Q: Do you consult with patients looking for offshore options?
A: Yes. I will do whatever I can. My expertise is research, both as a patient and professor/teacher. If you need help, I want to talk to you. Please call Debbie at 615-405-5380 and let her know you want to consult with me. Debbie is on the mainland so it is easier to get her through normal hours then trying to catch me between university classes in Honolulu. I also do a lot of motivational speaking and keynote addresses.

Q: Your story is so inspiring. Any plans to make a documentary?
A: I want to do a documentary. I really do. I would certainly welcome a collaboration since I have no documentary experience. If anyone can help me get this done so my voice is heard and my story is told, please get in touch with me.

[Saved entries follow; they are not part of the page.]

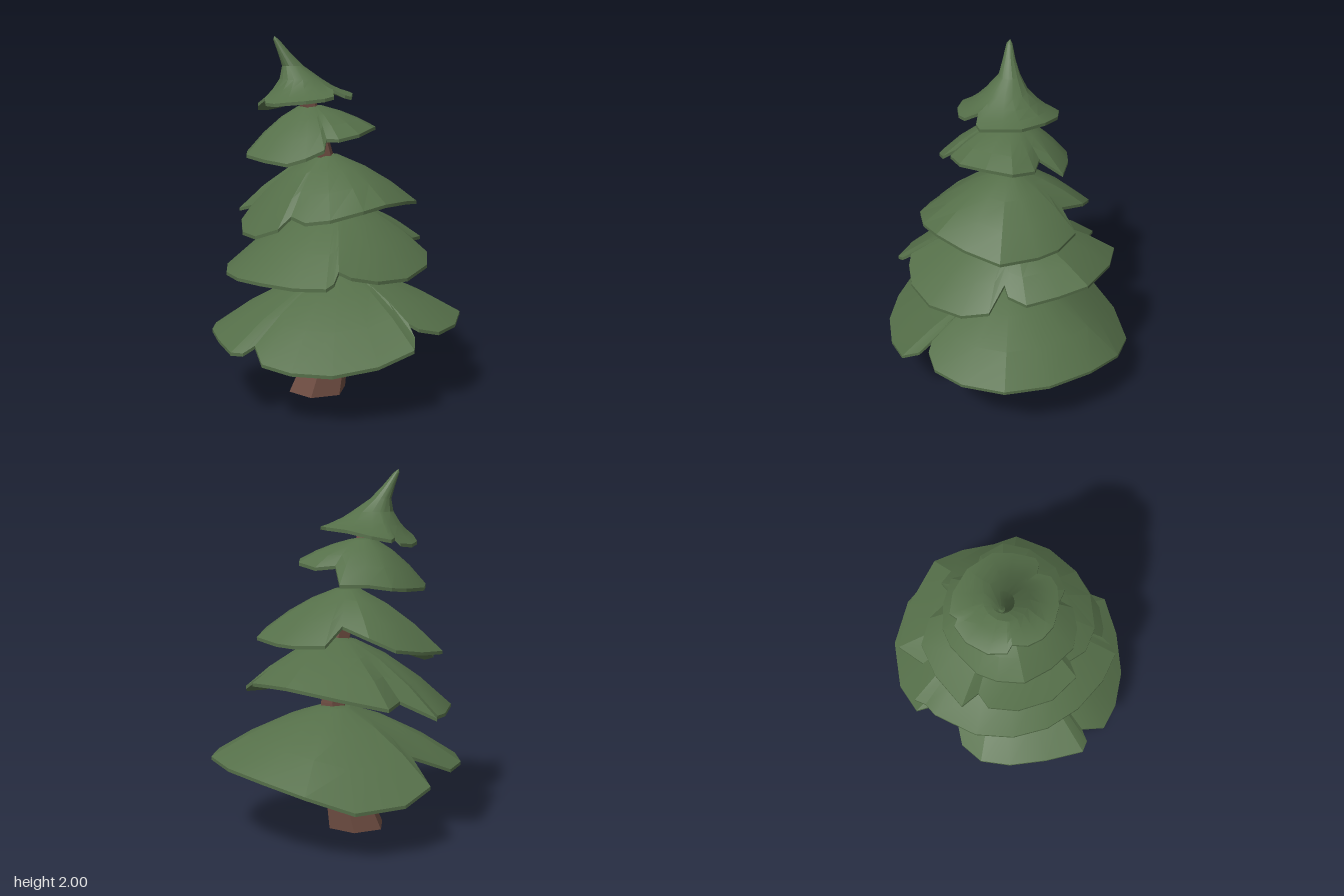
import * as THREE from 'three';
import { toCreasedNormals } from 'three/addons/utils/BufferGeometryUtils.js';

// Skin a list of rings (equal point counts, running clockwise seen from above, top to bottom).
function loft(rings) {
  const n = rings[0].length;
  const index = [];
  for (let r = 0; r < rings.length - 1; r++) {
    for (let i = 0; i < n; i++) {
      const j = (i + 1) % n;
      const a = r * n + i, b = r * n + j, c = a + n, d = b + n;
      if (r > 0) index.push(a, b, d);                  // first ring is a single tip
      if (r < rings.length - 2) index.push(a, d, c);   // last ring is a single tip
      else if (r === 0) index.push(a, d, c);
    }
  }
  const geometry = new THREE.BufferGeometry();
  geometry.setAttribute('position', new THREE.Float32BufferAttribute(rings.flat(2), 3));
  geometry.setIndex(index);
  return geometry;
}

// Circle of points at the given angles
const circle = ([x, y, z, r], angles) =>
  angles.map(a => [x + r * Math.cos(a), y, z + r * Math.sin(a)]);

const lower = (ring, d) => ring.map(([x, y, z]) => [x, y - d, z]);

// A foliage skirt: crown rings [x, y, z, radius] spread out to a notched, drooping rim.
function skirtGeometry(crown, rim, thickness) {
  const base = crown[crown.length - 1];
  const [cx, cy, cz] = base;
  const angles = rim.map(p => Math.atan2(p[2] - cz, p[0] - cx));
  const top = crown.map(c => circle(c, angles));
  const inner = top[top.length - 1];
  const bulge = crown.length > 2 ? -0.12 : 0.11;       // domed skirts, hollow-curved treetop
  const between = [0.33, 0.67].map(t => inner.map((p, i) => {
    const q = rim[i];
    const lift = (cy - q[1]) * bulge * Math.sin(Math.PI * t);
    return [p[0] + (q[0] - p[0]) * t, p[1] + (q[1] - p[1]) * t + lift, p[2] + (q[2] - p[2]) * t];
  }));
  const under = [lower(rim, thickness), ...between.slice().reverse().map(r => lower(r, thickness * 1.2))];
  const apex = circle([cx, cy - thickness * 2, cz, 0], angles);
  return toCreasedNormals(loft([...top, ...between, rim, ...under, apex]), 0.3);
}

// Tiers from the ground up; each rim runs front, right-hand side, back, left-hand side.
const lowestTier = {
  crown: [[0.07, 0.71, 0, 0], [0.07, 0.70, 0, 0.09]],
  rim: [
    [0.01, 0.49, 0.54], [-0.02, 0.43, 0.61], [-0.1, 0.39, 0.67], [-0.3, 0.33, 0.59], [-0.5, 0.30, 0.45],
    [-0.63, 0.31, 0.28], [-0.69, 0.34, 0.13], [-0.62, 0.40, 0.01], [-0.69, 0.37, -0.01],
    [-0.72, 0.37, -0.07], [-0.62, 0.38, -0.27], [-0.5, 0.38, -0.45], [-0.37, 0.37, -0.56],
    [-0.22, 0.36, -0.58], [0, 0.46, -0.46], [0.12, 0.35, -0.65], [0.32, 0.29, -0.62],
    [0.56, 0.28, -0.47], [0.69, 0.36, -0.25], [0.72, 0.41, 0], [0.67, 0.43, 0.27],
    [0.55, 0.44, 0.49], [0.34, 0.43, 0.61], [0.15, 0.43, 0.64], [0.04, 0.46, 0.59]],
};
const secondTier = {
  crown: [[0.06, 1.09, -0.01, 0], [0.06, 1.07, -0.01, 0.11]],
  rim: [
    [0, 0.74, 0.54], [-0.2, 0.75, 0.5], [-0.32, 0.78, 0.42], [-0.36, 0.81, 0.37], [-0.42, 0.76, 0.39],
    [-0.47, 0.74, 0.38], [-0.54, 0.73, 0.22], [-0.57, 0.73, 0], [-0.54, 0.72, -0.2],
    [-0.45, 0.71, -0.38], [-0.3, 0.71, -0.53], [-0.06, 0.71, -0.63], [0.02, 0.71, -0.63],
    [0.08, 0.71, -0.66], [0.19, 0.80, -0.5], [0.36, 0.79, -0.54], [0.5, 0.84, -0.35],
    [0.6, 0.89, -0.07], [0.55, 0.88, 0.1], [0.47, 0.86, 0.26], [0.36, 0.87, 0.29],
    [0.31, 0.91, 0.27], [0.34, 0.81, 0.41], [0.22, 0.77, 0.5]],
};
const middleTier = {
  crown: [[0, 1.36, -0.04, 0], [0, 1.35, -0.04, 0.07]],
  rim: [
    [-0.05, 1.13, 0.43], [-0.2, 1.11, 0.4], [-0.35, 1.07, 0.3], [-0.41, 1.05, 0.18], [-0.40, 1.07, 0.07],
    [-0.48, 1.01, 0.05], [-0.48, 0.95, -0.12], [-0.4, 0.94, -0.3], [-0.29, 0.98, -0.42],
    [-0.21, 1.05, -0.42], [-0.2, 1.02, -0.53], [0.02, 1.04, -0.53], [0.2, 1.07, -0.48],
    [0.27, 1.13, -0.36], [0.27, 1.18, -0.19], [0.40, 1.09, -0.17], [0.44, 1.08, 0],
    [0.42, 1.08, 0.13], [0.34, 1.09, 0.33], [0.15, 1.12, 0.41]],
};
const upperTier = {
  crown: [[-0.06, 1.63, -0.1, 0], [-0.06, 1.62, -0.1, 0.07]],
  rim: [
    [-0.06, 1.49, 0.25], [-0.18, 1.47, 0.21], [-0.21, 1.47, 0.15], [-0.27, 1.42, 0.19], [-0.36, 1.38, 0.14],
    [-0.42, 1.35, 0.06], [-0.43, 1.36, -0.1], [-0.4, 1.37, -0.26], [-0.3, 1.37, -0.36],
    [-0.2, 1.36, -0.41], [0, 1.37, -0.42], [0.1, 1.38, -0.39], [0.2, 1.40, -0.3],
    [0.28, 1.40, -0.18], [0.19, 1.49, -0.09], [0.25, 1.48, 0], [0.22, 1.50, 0.13], [0.1, 1.51, 0.21]],
};
const treetop = {
  crown: [[-0.2, 2, -0.24, 0], [-0.195, 1.98, -0.23, 0.016], [-0.165, 1.91, -0.2, 0.034],
    [-0.13, 1.84, -0.17, 0.058], [-0.11, 1.77, -0.13, 0.115]],
  rim: [
    [-0.01, 1.68, 0.15], [-0.05, 1.69, 0.14], [-0.09, 1.72, 0.09], [-0.14, 1.69, 0.14], [-0.2, 1.68, 0.13],
    [-0.28, 1.67, 0.07], [-0.34, 1.66, -0.02], [-0.35, 1.65, -0.1], [-0.33, 1.65, -0.18],
    [-0.28, 1.67, -0.24], [-0.29, 1.64, -0.28], [-0.22, 1.61, -0.35], [-0.1, 1.60, -0.39],
    [0, 1.61, -0.38], [0.01, 1.64, -0.35], [0.06, 1.63, -0.36], [0.13, 1.65, -0.28],
    [0.17, 1.68, -0.15], [0.15, 1.69, 0], [0.08, 1.69, 0.08]],
};

export function createModel() {
  const tree = new THREE.Group();
  tree.name = 'pineTree';

  // Crooked six-sided trunk, top to bottom, with closed ends
  const hexagon = Array.from({ length: 6 }, (_, k) => Math.PI / 2 + k * Math.PI / 3);
  const trunkRings = [
    [-0.11, 1.73, -0.11, 0], [-0.11, 1.73, -0.11, 0.045], [-0.04, 1.42, -0.055, 0.06],
    [0.025, 1.08, 0, 0.068], [0.052, 0.72, 0.02, 0.075], [0.045, 0.43, 0.005, 0.09],
    [-0.045, 0, -0.07, 0.167], [-0.045, 0, -0.07, 0]];
  const trunk = new THREE.Mesh(
    loft(trunkRings.map(r => circle(r, hexagon))),
    new THREE.MeshStandardMaterial({ color: 0x6d4c41, flatShading: true }));
  trunk.geometry.computeVertexNormals();
  trunk.name = 'trunk';
  tree.add(trunk);

  // Foliage tiers
  const green = new THREE.MeshStandardMaterial({ color: 0x556f49 });
  const tiers = { lowestTier, secondTier, middleTier, upperTier, treetop };
  for (const [name, { crown, rim }] of Object.entries(tiers)) {
    const mesh = new THREE.Mesh(skirtGeometry(crown, rim, 0.018), green);
    mesh.name = name;
    tree.add(mesh);
  }
  return tree;
}
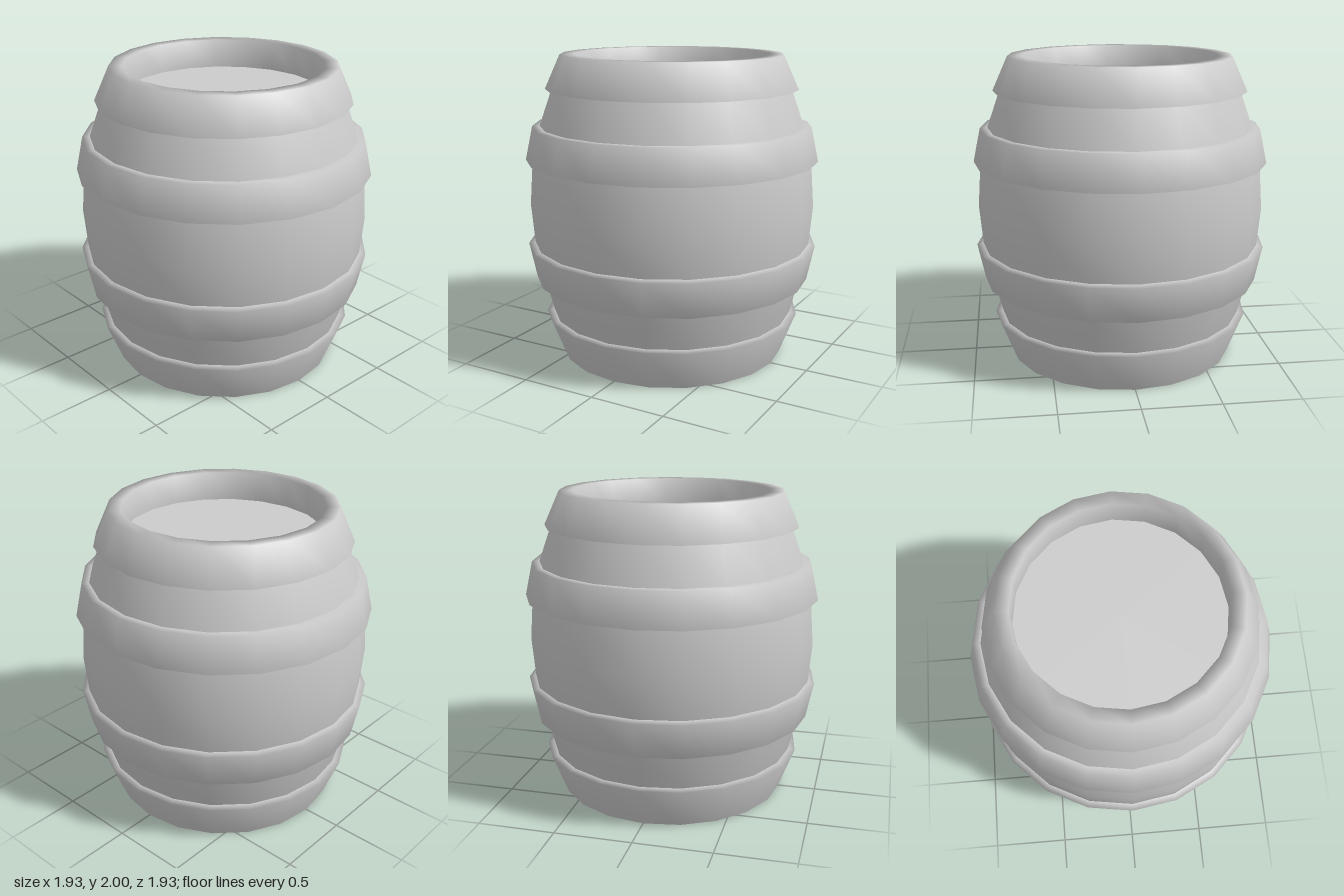
import * as THREE from 'three';
import { mergeVertices } from 'three/addons/utils/BufferGeometryUtils.js';

const SIDES = 20;
const material = new THREE.MeshStandardMaterial({ color: 0xcccccc });

// Revolves a [radius, height] profile, smoothed with area-weighted normals
function revolve(name, profile) {
  const lathe = new THREE.LatheGeometry(profile.map(([r, y]) => new THREE.Vector2(r, y)), SIDES);
  lathe.deleteAttribute('normal');
  lathe.deleteAttribute('uv');
  const geometry = mergeVertices(lathe, 1e-4);
  geometry.computeVertexNormals();
  const mesh = new THREE.Mesh(geometry, material);
  mesh.name = name;
  return mesh;
}

// Flat round head closing an end of the barrel
function head(name, radius, y, facing) {
  const mesh = new THREE.Mesh(new THREE.CircleGeometry(radius, SIDES), material);
  mesh.name = name;
  mesh.rotation.x = -facing * Math.PI / 2;
  mesh.position.y = y;
  return mesh;
}

export function createModel() {
  const barrel = new THREE.Group();
  barrel.name = 'barrel';

  // Bulging stave wall
  barrel.add(revolve('staves', [
    [0.72, 0.05], [0.805, 0.27], [0.87, 0.52], [0.92, 0.76], [0.942, 1.02],
    [0.92, 1.31], [0.867, 1.54], [0.782, 1.78], [0.7, 1.95],
  ]));

  // Hoops, each flaring towards the middle of the barrel
  barrel.add(revolve('bottomHoop', [[0.75, 0], [0.855, 0.27], [0.8, 0.278]]));
  barrel.add(revolve('lowerHoop', [[0.865, 0.52], [0.915, 0.52], [0.963, 0.752], [0.915, 0.765]]));
  barrel.add(revolve('upperHoop', [[0.915, 1.31], [0.963, 1.32], [0.915, 1.54], [0.862, 1.542]]));

  // Top hoop rolls over the rim and down to the recessed lid
  barrel.add(revolve('topHoopAndRim', [
    [0.775, 1.785], [0.825, 1.78], [0.725, 2], [0.64, 2], [0.64, 1.81],
  ]));
  barrel.add(head('lid', 0.64, 1.81, 1));

  // Underside: flat ring, shallow step and base
  barrel.add(revolve('baseRing', [[0.655, 0], [0.75, 0]]));
  barrel.add(revolve('baseStep', [[0.655, 0.02], [0.655, 0]]));
  barrel.add(head('base', 0.655, 0.02, -1));

  return barrel;
}
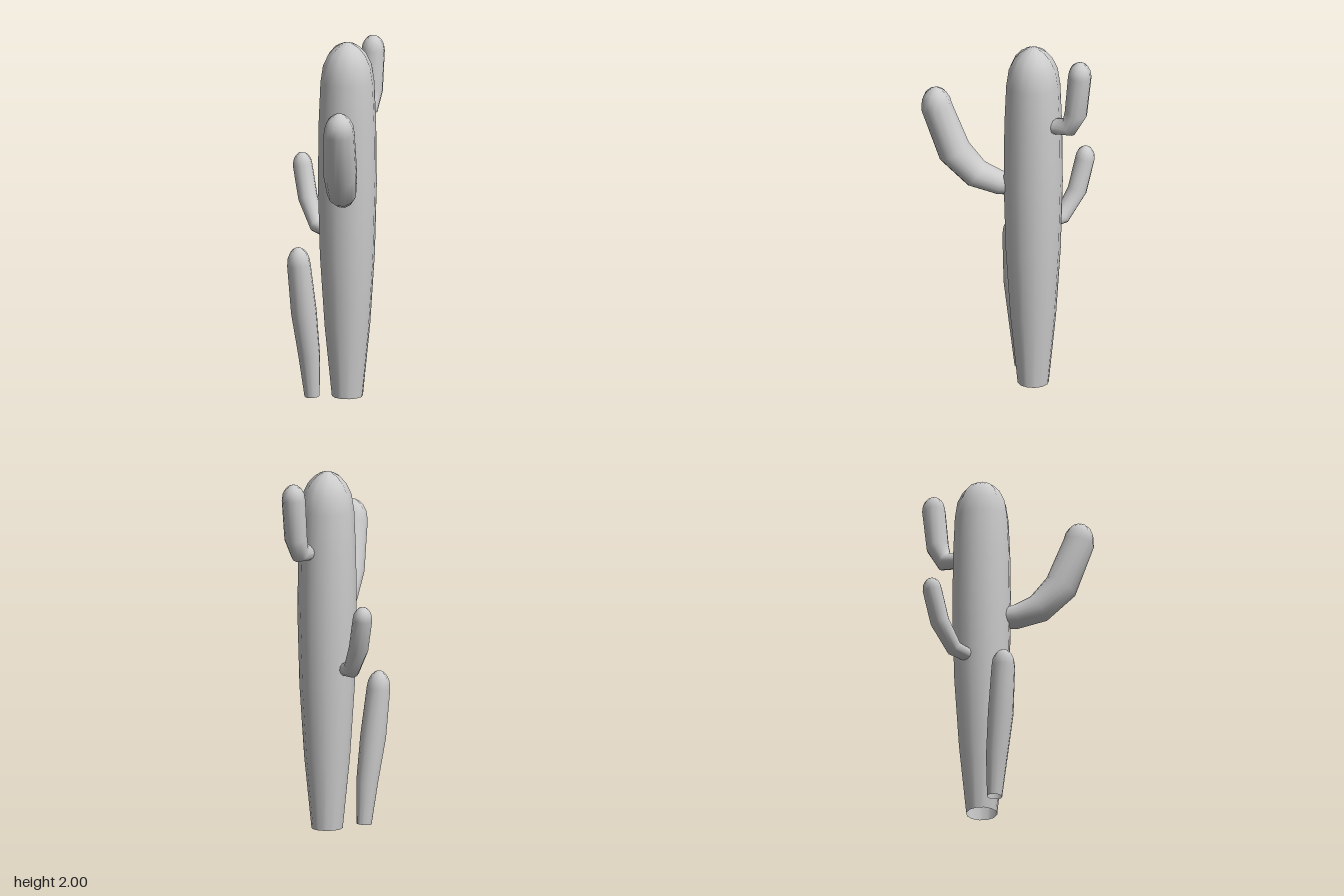
import * as THREE from 'three';

const RIBS = 12;
const SIDES = RIBS * 2;
const material = new THREE.MeshStandardMaterial({ color: 0xcccccc, side: THREE.DoubleSide });

// Lofts a ribbed stem through [x, y, z, radius] stations and closes it with a fluted dome up to the tip.
function stem(name, stations, tip) {
  const flat = Math.cos(Math.PI / RIBS);
  const rings = stations.map(([x, y, z, r]) => ({ p: new THREE.Vector3(x, y, z), r, valley: flat }));

  // Dome rings: the valleys between the ribs deepen towards the tip
  const base = rings[rings.length - 1];
  const top = new THREE.Vector3(...tip);
  for (const [deg, valley] of [[25, 0.95], [45, 0.91], [62, 0.83], [76, 0.76], [85, 0.85]]) {
    const a = THREE.MathUtils.degToRad(deg);
    rings.push({ p: base.p.clone().lerp(top, Math.sin(a)), r: base.r * Math.cos(a), valley });
  }

  // Carry one frame along the path so the ribs do not twist
  const positions = [];
  const normal = new THREE.Vector3(0, 1, 0);
  const u = new THREE.Vector3(1, 0, 0);
  rings.forEach(({ p, r, valley }, i) => {
    const next = (i + 1 < rings.length ? rings[i + 1].p : top).clone().sub(p).normalize();
    const prev = i > 0 ? p.clone().sub(rings[i - 1].p).normalize() : next;
    const n = next.clone().add(prev).normalize();
    u.applyQuaternion(new THREE.Quaternion().setFromUnitVectors(normal, n));
    normal.copy(n);
    const v = n.clone().cross(u);
    for (let j = 0; j < SIDES; j++) {
      const a = (j / SIDES) * Math.PI * 2;
      const d = j % 2 ? r * valley : r;
      const q = p.clone().addScaledVector(u, Math.cos(a) * d).addScaledVector(v, Math.sin(a) * d);
      positions.push(q.x, q.y, q.z);
    }
  });
  positions.push(...tip);

  const index = [];
  const tipIndex = rings.length * SIDES;
  for (let i = 0; i < rings.length; i++) {
    for (let j = 0; j < SIDES; j++) {
      const a = i * SIDES + j;
      const b = i * SIDES + ((j + 1) % SIDES);
      if (i === rings.length - 1) index.push(a, b, tipIndex);
      else index.push(a, b, b + SIDES, a, b + SIDES, a + SIDES);
    }
  }

  const geometry = new THREE.BufferGeometry();
  geometry.setAttribute('position', new THREE.Float32BufferAttribute(positions, 3));
  geometry.setIndex(index);
  geometry.computeVertexNormals();
  const mesh = new THREE.Mesh(geometry, material);
  mesh.name = name;
  return mesh;
}

export function createModel() {
  const group = new THREE.Group();
  group.name = 'cactus';

  // Main column, tapering to a narrow open foot
  group.add(stem('trunk', [
    [0.07, 0, -0.12, 0.086],
    [0.07, 0.4, -0.12, 0.126],
    [0.07, 0.8, -0.12, 0.152],
    [0.07, 1.2, -0.12, 0.163],
    [0.07, 1.55, -0.12, 0.159],
    [0.07, 1.78, -0.12, 0.149],
  ], [0.07, 2, -0.12]));

  // Thick arm reaching forward
  group.add(stem('frontArm', [
    [0.085, 1.17, -0.03, 0.06],
    [0.117, 1.18, 0.06, 0.068],
    [0.162, 1.23, 0.18, 0.082],
    [0.202, 1.36, 0.295, 0.093],
    [0.233, 1.62, 0.388, 0.086],
  ], [0.237, 1.735, 0.396]));

  // High arm at the back
  group.add(stem('backArm', [
    [0.1, 1.565, -0.24, 0.044],
    [0.1, 1.578, -0.35, 0.053],
    [0.1, 1.67, -0.391, 0.063],
    [0.1, 1.89, -0.414, 0.065],
  ], [0.1, 1.975, -0.416]));

  // Small arm at the side
  group.add(stem('sideArm', [
    [-0.04, 0.908, -0.14, 0.036],
    [-0.14, 0.925, -0.2, 0.046],
    [-0.22, 1.06, -0.253, 0.054],
    [-0.263, 1.235, -0.28, 0.054],
  ], [-0.27, 1.307, -0.284]));

  // Young shoot standing beside the trunk
  group.add(stem('shoot', [
    [-0.083, 0.015, 0.016, 0.042],
    [-0.093, 0.25, 0.033, 0.06],
    [-0.112, 0.5, 0.064, 0.071],
    [-0.132, 0.77, 0.087, 0.065],
  ], [-0.137, 0.868, 0.09]));

  return group;
}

Q: I think most patients fighting the system would agree that the FDA needs a complete overhaul. Unfortunately, it seems like the agency's powers are expanding as more regulatory actions are taken against doctors who perform simple adult stem cell treatments. I think this opens the door to more and more medical tourism. I don't see that as a bad thing, but simply a result of patients trying to control their own health care choices. Why do you think doctors are letting the FDA encroach on the practice of medicine? There doesn't seem to be any organized resistance by the medical profession to what is happening. Patients are far more vocal than doctors about over regulation. I'm discouraged.
A: I think doctors are also victims of our healthcare system. My mom has been in the healthcare business for 38 years so I grew up hearing her stories even before I was old enough to be in charge of my own healthcare. When you have a system that is controlled by big pharmaceuticals, the FDA, and health insurance companies where all of these entities are in it for the money, patients, doctors, and nurses are the ones who suffer. What can a doctor do when their liability insurance keeps rising at an alarming rate because we are a courtroom happy country and health insurance companies are taking a larger and larger share from each patient they see? And then you add in the FDA who decides what treatment options can and will be accepted by insurance a doctor has their hands tied. They either play by the rules of a business minded system or risk losing patients because insurance companies refuse to work with that doctor. I don’t think it’s a case of patients being more vocal; I think it is a case of doctor’s voices not being heard and shared through the press and in other forums. We need a voice loud enough to bring doctors, patients, and nurses together to fight for the same cause. My question isn’t why is this happening, but How can we all get together and be the cause of change?

Q: There are some in the stem cell industry that claim a person could have their health insurance cancelled if it was found out that they had stem cell treatment overseas. Do you know if there is a shred of truth to that or is it just one more rumor that those who are fighting patient access to stem cells in the U.S. use to frighten people?
A: I can only answer this from my own experience, but so far I still have insurance. And while we hear a lot of press regarding the Affordable Care Act, one thing it does do is guarantee we can’t be cancelled for pre-existing conditions.

Q: Are there some countries in the world that you would say to avoid when it comes to medical tourism choices?
A: It all comes back to research on the part of the patient. I like to say, “Never judge a book by its cover.” Dr. Zafer Gulbas, who performed my transplant is world renowned in his field. Honestly, he has had more experiences and training from the best institutions in the world then the doctor I saw at the Mayo Clinic. Some countries, regardless of how they are categorized (first-world, third-world) are willing to invest in medical professionals and centers that are much more cutting edge, state of the art then most I have been in in the United States.